Shooting the pilot for After Oil was going to be a massive undertaking, plus my first time ever co-directing, and I needed to stay focused. Though thesis for screenwriters is typically reserved for feature films, writing the first five episodes of After Oil seemed like the smart thing to do. Jess and I met several times to flesh out the entire first season – all ten episodes – and to really fill out our main characters. Meanwhile, we workshopped the pilot script and cracked down on pre-production.
Writing can normally be such an isolating process. But it doesn’t have to be. After all, every other facet of filmmaking is a collaboration, and screenwriting doesn’t need to be removed from that process. I had no fear of faltering in writing the After Oil episodes. I always knew, diving into a new episode, that I had Jess to call up and bounce new ideas off of – a collaborator who knew these characters as intimately as I did, and yet with a much more objective perspective on the story than I, the writer, often did.
If I have any takeaway from writing the first half of the After Oil season, it’s that if you have the chance to collaborate another writer, you need to take it. Even as just critique partners. Maybe a writing partner isn’t the right thing for you. But in my experience, partnering with a director who is as invested in your work as you are in theirs is the best thing that you could do for your writing. Art doesn’t come from a vacuum, and neither should your screenplay.

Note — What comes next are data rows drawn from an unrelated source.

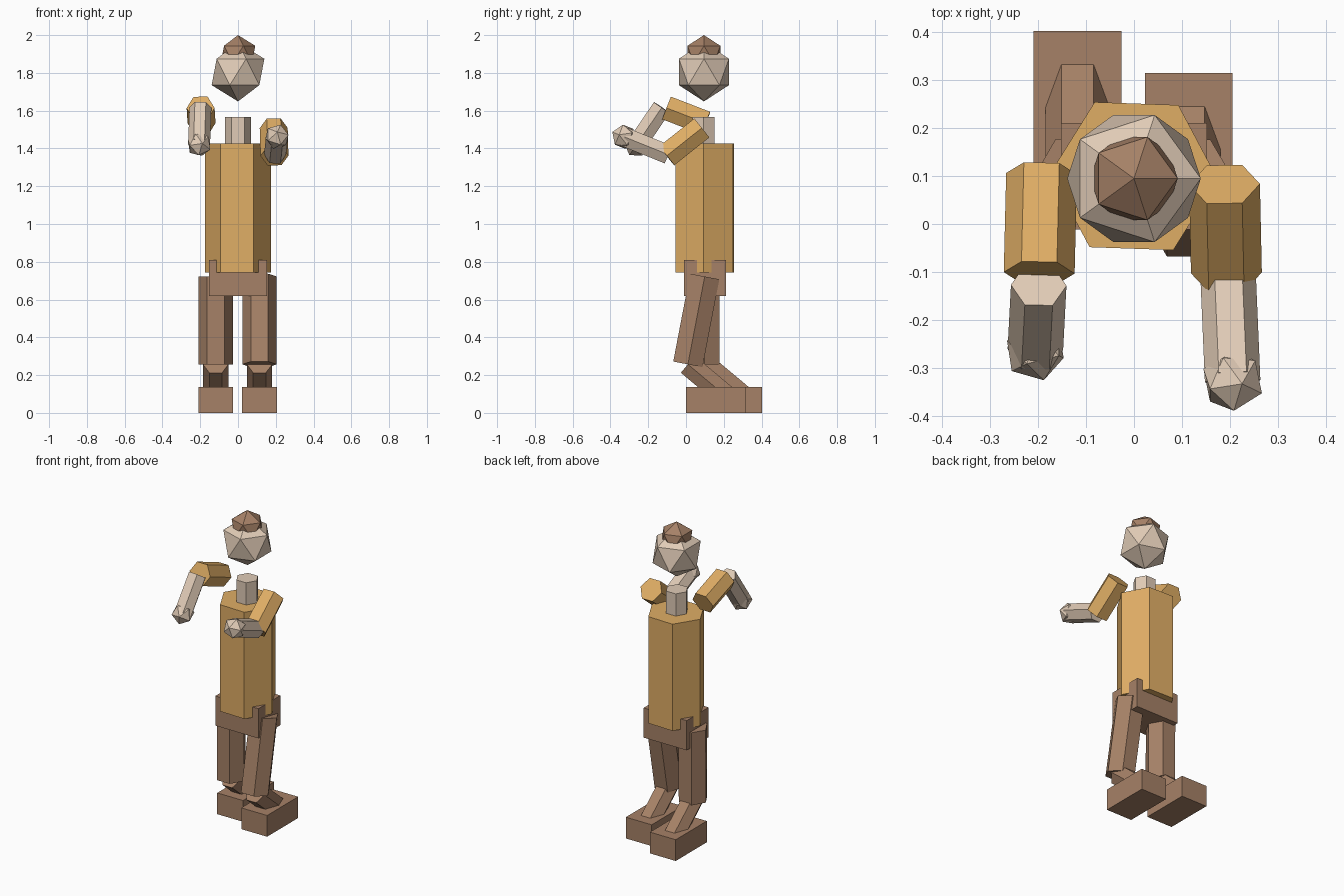
import bpy, bmesh
from math import radians
from mathutils import Vector, Matrix

if "Cube" in bpy.data.objects:
    bpy.data.objects.remove(bpy.data.objects["Cube"], do_unlink=True)


def material(name, rgb):
    m = bpy.data.materials.new(name)
    m.use_nodes = True
    m.diffuse_color = (*rgb, 1)
    m.node_tree.nodes["Principled BSDF"].inputs["Base Color"].default_value = (*rgb, 1)
    return m


shirt = material("ochre cloth", (0.74, 0.42, 0.13))
skin = material("pale skin", (0.75, 0.60, 0.47))
brown = material("brown", (0.38, 0.22, 0.135))


def finish(name, bm, mat):
    mesh = bpy.data.meshes.new(name)
    bm.to_mesh(mesh)
    bm.free()
    mesh.materials.append(mat)
    ob = bpy.data.objects.new(name, mesh)
    bpy.context.collection.objects.link(ob)
    return ob


def frame(direction):
    """Rotation whose z follows direction and whose x stays near world x."""
    z = Vector(direction).normalized()
    y = z.cross(Vector((1, 0, 0))).normalized()
    return Matrix((y.cross(z), y, z)).transposed().to_4x4()


def hex_limb(name, start, end, radius, mat, twist=0):
    """Six-sided prism between two points, with corners pointing sideways."""
    a, b = Vector(start), Vector(end)
    bm = bmesh.new()
    bmesh.ops.create_cone(
        bm, cap_ends=True, segments=6, radius1=radius, radius2=radius,
        depth=(b - a).length,
        matrix=Matrix.Translation((a + b) / 2) @ frame(b - a)
        @ Matrix.Rotation(radians(90 + twist), 4, "Z"))
    return finish(name, bm, mat)


def ball(name, centre, radius, mat, direction=(0, 0, 1)):
    """Twenty-sided ball."""
    bm = bmesh.new()
    bmesh.ops.create_icosphere(bm, subdivisions=1, radius=radius,
                               matrix=Matrix.Translation(centre) @ frame(direction))
    return finish(name, bm, mat)


def box(name, centre, size, mat):
    bm = bmesh.new()
    bmesh.ops.create_cube(bm, size=1, matrix=Matrix.Translation(centre)
                          @ Matrix.Diagonal((*size, 1)))
    return finish(name, bm, mat)


# Head, neck and trunk
ball("hair", (0, 0.095, 1.898), 0.102, brown)
ball("head", (0, 0.095, 1.805), 0.156, skin)
hex_limb("neck", (0, 0.093, 1.38), (0, 0.093, 1.567), 0.068, skin)
hex_limb("torso", (0, 0.1, 0.742), (0, 0.1, 1.425), 0.175, shirt, twist=-2)
box("pelvis", (0, 0.1, 0.715), (0.305, 0.222, 0.19), brown)

# Legs: the left knee bends forward, the right thigh hangs straight
for side, x, knee_y in (("left", 0.114, 0.01), ("right", -0.118, 0.098)):
    knee = (x, knee_y, 0.257)
    hex_limb(side + "_thigh", (x, 0.099, 0.722), knee, 0.091, brown)
    hex_limb(side + "_shin", knee, (x, knee_y + 0.2, 0.09), 0.067, brown)
    box(side + "_foot", (x, knee_y + 0.148, 0.068), (0.183, 0.314, 0.136), brown)

# Arms: shoulder, elbow, forearm start and hand of each
arms = {
    "left": [(0.189, 0.083, 1.508), (0.193, -0.102, 1.361),
             (0.196, -0.095, 1.368), (0.206, -0.328, 1.462)],
    "right": [(-0.193, 0.105, 1.534), (-0.198, -0.102, 1.614),
              (-0.199, -0.128, 1.617), (-0.206, -0.262, 1.42)],
}
for side, (shoulder, elbow, wrist_from, hand) in arms.items():
    hex_limb(side + "_upper_arm", shoulder, elbow, 0.074, shirt)
    hex_limb(side + "_forearm", wrist_from, hand, 0.058, skin)
    ball(side + "_hand", hand, 0.067, skin, Vector(hand) - Vector(wrist_from))
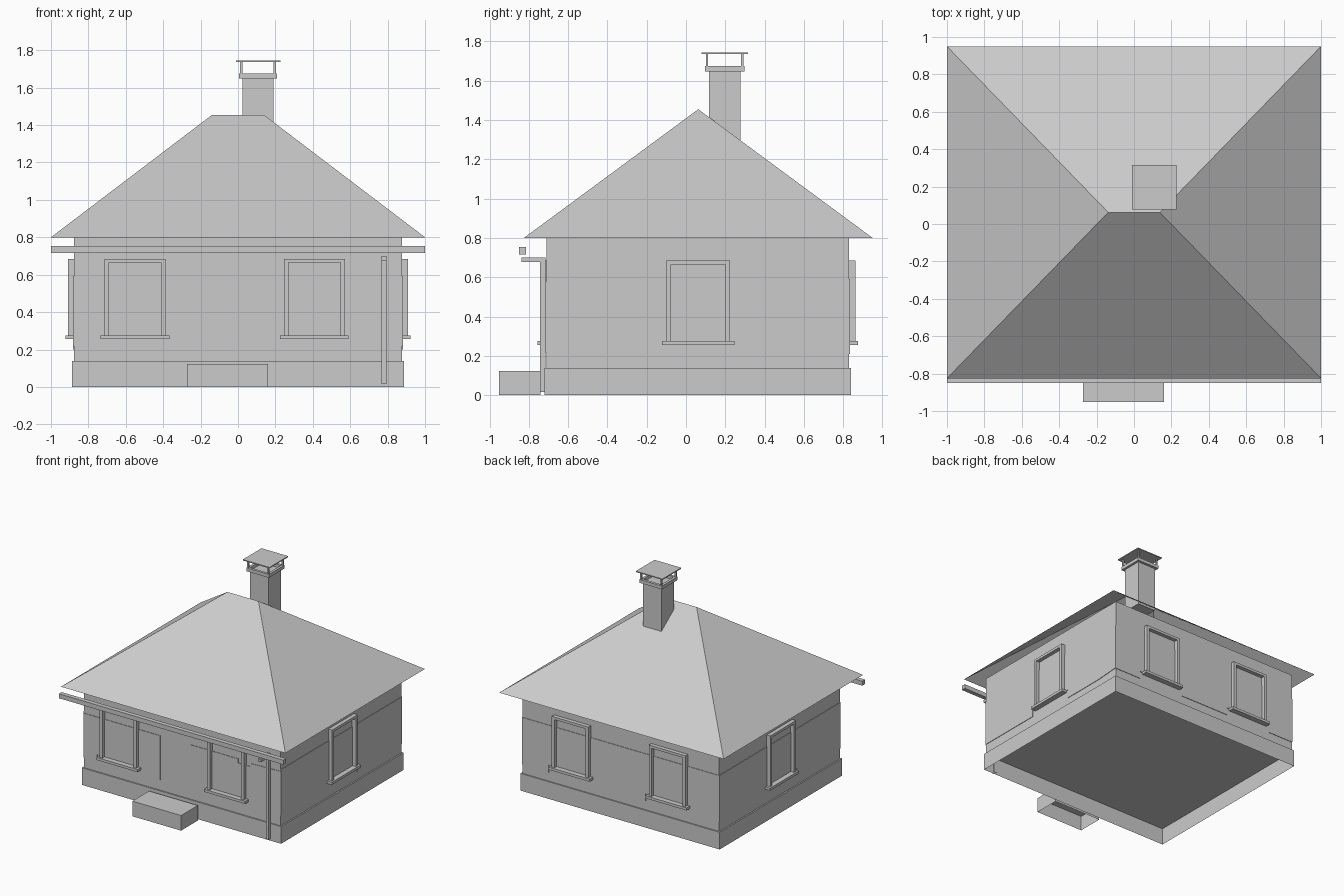
import bpy, bmesh, math

if "Cube" in bpy.data.objects:
    bpy.data.objects.remove(bpy.data.objects["Cube"])

# One flat colour for the whole model
GREY = bpy.data.materials.new("light_grey")
GREY.diffuse_color = (0.6, 0.6, 0.6, 1)
GREY.use_nodes = True
GREY.node_tree.nodes["Principled BSDF"].inputs["Base Color"].default_value = GREY.diffuse_color


def finish(name, bm, recalc=True):
    if recalc:
        bmesh.ops.recalc_face_normals(bm, faces=bm.faces[:])
    me = bpy.data.meshes.new(name)
    bm.to_mesh(me)
    bm.free()
    me.materials.append(GREY)
    ob = bpy.data.objects.new(name, me)
    bpy.context.collection.objects.link(ob)
    return ob


def add_box(bm, x0, x1, y0, y1, z0, z1, open_bottom=False):
    verts = bmesh.ops.create_cube(bm, size=1)["verts"]
    for v in verts:
        v.co = (x1 if v.co.x > 0 else x0, y1 if v.co.y > 0 else y0, z1 if v.co.z > 0 else z0)
    if open_bottom:
        low = [f for f in bm.faces if all(v in verts and v.co.z == z0 for v in f.verts)]
        bmesh.ops.delete(bm, geom=low, context='FACES_ONLY')


def boxes(name, *dims, open_bottom=False):
    bm = bmesh.new()
    for d in dims:
        add_box(bm, *d, open_bottom=open_bottom)
    return finish(name, bm)


# Wall planes: along-wall u, outward distance d, height z -> world
W, YF, YB = 0.877, -0.71, 0.83
SIDES = {
    "front": lambda u, d, z: (u, YF - d, z),
    "back": lambda u, d, z: (u, YB + d, z),
    "right": lambda u, d, z: (W + d, u, z),
    "left": lambda u, d, z: (-W - d, u, z),
}


def window(side, c):
    # casing on three sides, with a wider sill below
    bars = [(-0.163, -0.139, 0.276, 0.685, 0.032), (0.139, 0.163, 0.276, 0.685, 0.032),
            (-0.139, 0.139, 0.664, 0.685, 0.032), (-0.184, 0.184, 0.255, 0.276, 0.045)]
    bm = bmesh.new()
    for u0, u1, z0, z1, d in bars:
        a, b = SIDES[side](c + u0, 0, z0), SIDES[side](c + u1, d, z1)
        add_box(bm, *[f(p) for p in zip(a, b) for f in (min, max)])
    finish(side + "_window_frame", bm)


def plaster(side, outline, name="_plaster_patch"):
    # thin raised plate on a wall
    bm = bmesh.new()
    f = bm.faces.new([bm.verts.new(SIDES[side](u, 0, z)) for u, z in outline])
    top = bmesh.ops.extrude_face_region(bm, geom=[f])["geom"]
    o, p = SIDES[side](0, 0, 0), SIDES[side](0, 0.004, 0)
    bmesh.ops.translate(bm, vec=[q - r for q, r in zip(p, o)],
                        verts=[e for e in top if isinstance(e, bmesh.types.BMVert)])
    finish(side + name, bm)


# Walls, plinth and entrance step
boxes("walls", (-W, W, YF, YB, 0.137, 0.8))
boxes("plinth", (-0.888, 0.888, -0.72, 0.84, 0, 0.138), open_bottom=True)
boxes("entrance_step", (-0.274, 0.16, -0.953, -0.74, 0, 0.122), open_bottom=True)

# Windows
for side, c in (("front", -0.55), ("front", 0.408), ("back", -0.435), ("back", 0.43),
                ("right", 0.062), ("left", 0.062)):
    window(side, c)

# Plaster patches with stepped edges
plaster("front", [(-W, 0.578), (-0.195, 0.578), (-0.195, 0.22), (-0.345, 0.225), (-0.345, 0.276),
                  (-0.755, 0.276), (-0.755, 0.255), (-W, 0.255)])
plaster("front", [(0.08, 0.578), (0.5, 0.578), (0.5, 0.545), (0.614, 0.545), (0.614, 0.57), (W, 0.578),
                  (W, 0.215), (0.614, 0.225), (0.614, 0.276), (0.2, 0.276), (0.2, 0.214), (0.08, 0.214)])
for side in ("right", "left"):
    plaster(side, [(YF, 0.592), (YB, 0.59), (YB, 0.215), (0.62, 0.2), (0.265, 0.2), (0.265, 0.27),
                   (-0.155, 0.27), (-0.155, 0.22), (YF, 0.22)])
plaster("back", [(-W, 0.59), (W, 0.59), (W, 0.21), (0.64, 0.21), (0.64, 0.27), (0.22, 0.27), (0.22, 0.21),
                 (-0.225, 0.21), (-0.225, 0.27), (-0.645, 0.27), (-0.645, 0.21), (-W, 0.21)])
plaster("back", [(0.116 + 0.05 * math.cos(i * math.tau / 12), 0.44 + 0.045 * math.sin(i * math.tau / 12))
                 for i in range(12)], "_vent_disc")

# Hipped roof: an open shell
bm = bmesh.new()
e = [bm.verts.new(p) for p in ((-1, -0.825, 0.8), (1, -0.825, 0.8), (1, 0.95, 0.8), (-1, 0.95, 0.8))]
l, r = [bm.verts.new((x, 0.0625, 1.455)) for x in (-0.138, 0.138)]
for f in ((e[0], e[1], r, l), (e[1], e[2], r), (e[2], e[3], l, r), (e[3], e[0], l)):
    bm.faces.new(f)
finish("hipped_roof", bm, recalc=False)

# Gutter and downpipe
boxes("gutter", (-1, 1, -0.85, -0.815, 0.717, 0.753))
boxes("downpipe", (0.767, 0.793, -0.742, -0.716, 0.015, 0.7),
      (0.767, 0.793, -0.838, -0.742, 0.677, 0.7))

# Chimney: shaft, collar ring, posts and rain cover
CX, CY = 0.107, 0.197
boxes("chimney_shaft", (CX - 0.082, CX + 0.082, CY - 0.08, CY + 0.08, 1.28, 1.65))
boxes("chimney_collar",
      *[(CX - 0.101, CX + 0.101, CY + s - 0.01, CY + s + 0.01, 1.648, 1.675) for s in (-0.09, 0.09)],
      *[(CX + s - 0.01, CX + s + 0.01, CY - 0.08, CY + 0.08, 1.648, 1.675) for s in (-0.091, 0.091)])
boxes("cover_posts",
      *[(CX + sx * 0.09 - 0.006, CX + sx * 0.09 + 0.006, CY + sy * 0.09 - 0.006, CY + sy * 0.09 + 0.006, 1.675, 1.737)
        for sx in (-1, 1) for sy in (-1, 1)])
boxes("rain_cover", (CX - 0.119, CX + 0.119, CY - 0.119, CY + 0.119, 1.736, 1.744))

I want to give yet another huge thanks to Joan Brooker, the entire screenwriting department, the Dusty team, and of course, my thesis partner Jessica Naftaly. Receiving the Award for Outstanding Achievement in Screenwriting has been an incredible honor, but it certainly wasn’t accomplished alone. Thank you for making my journey as a screenwriter a little less lonely.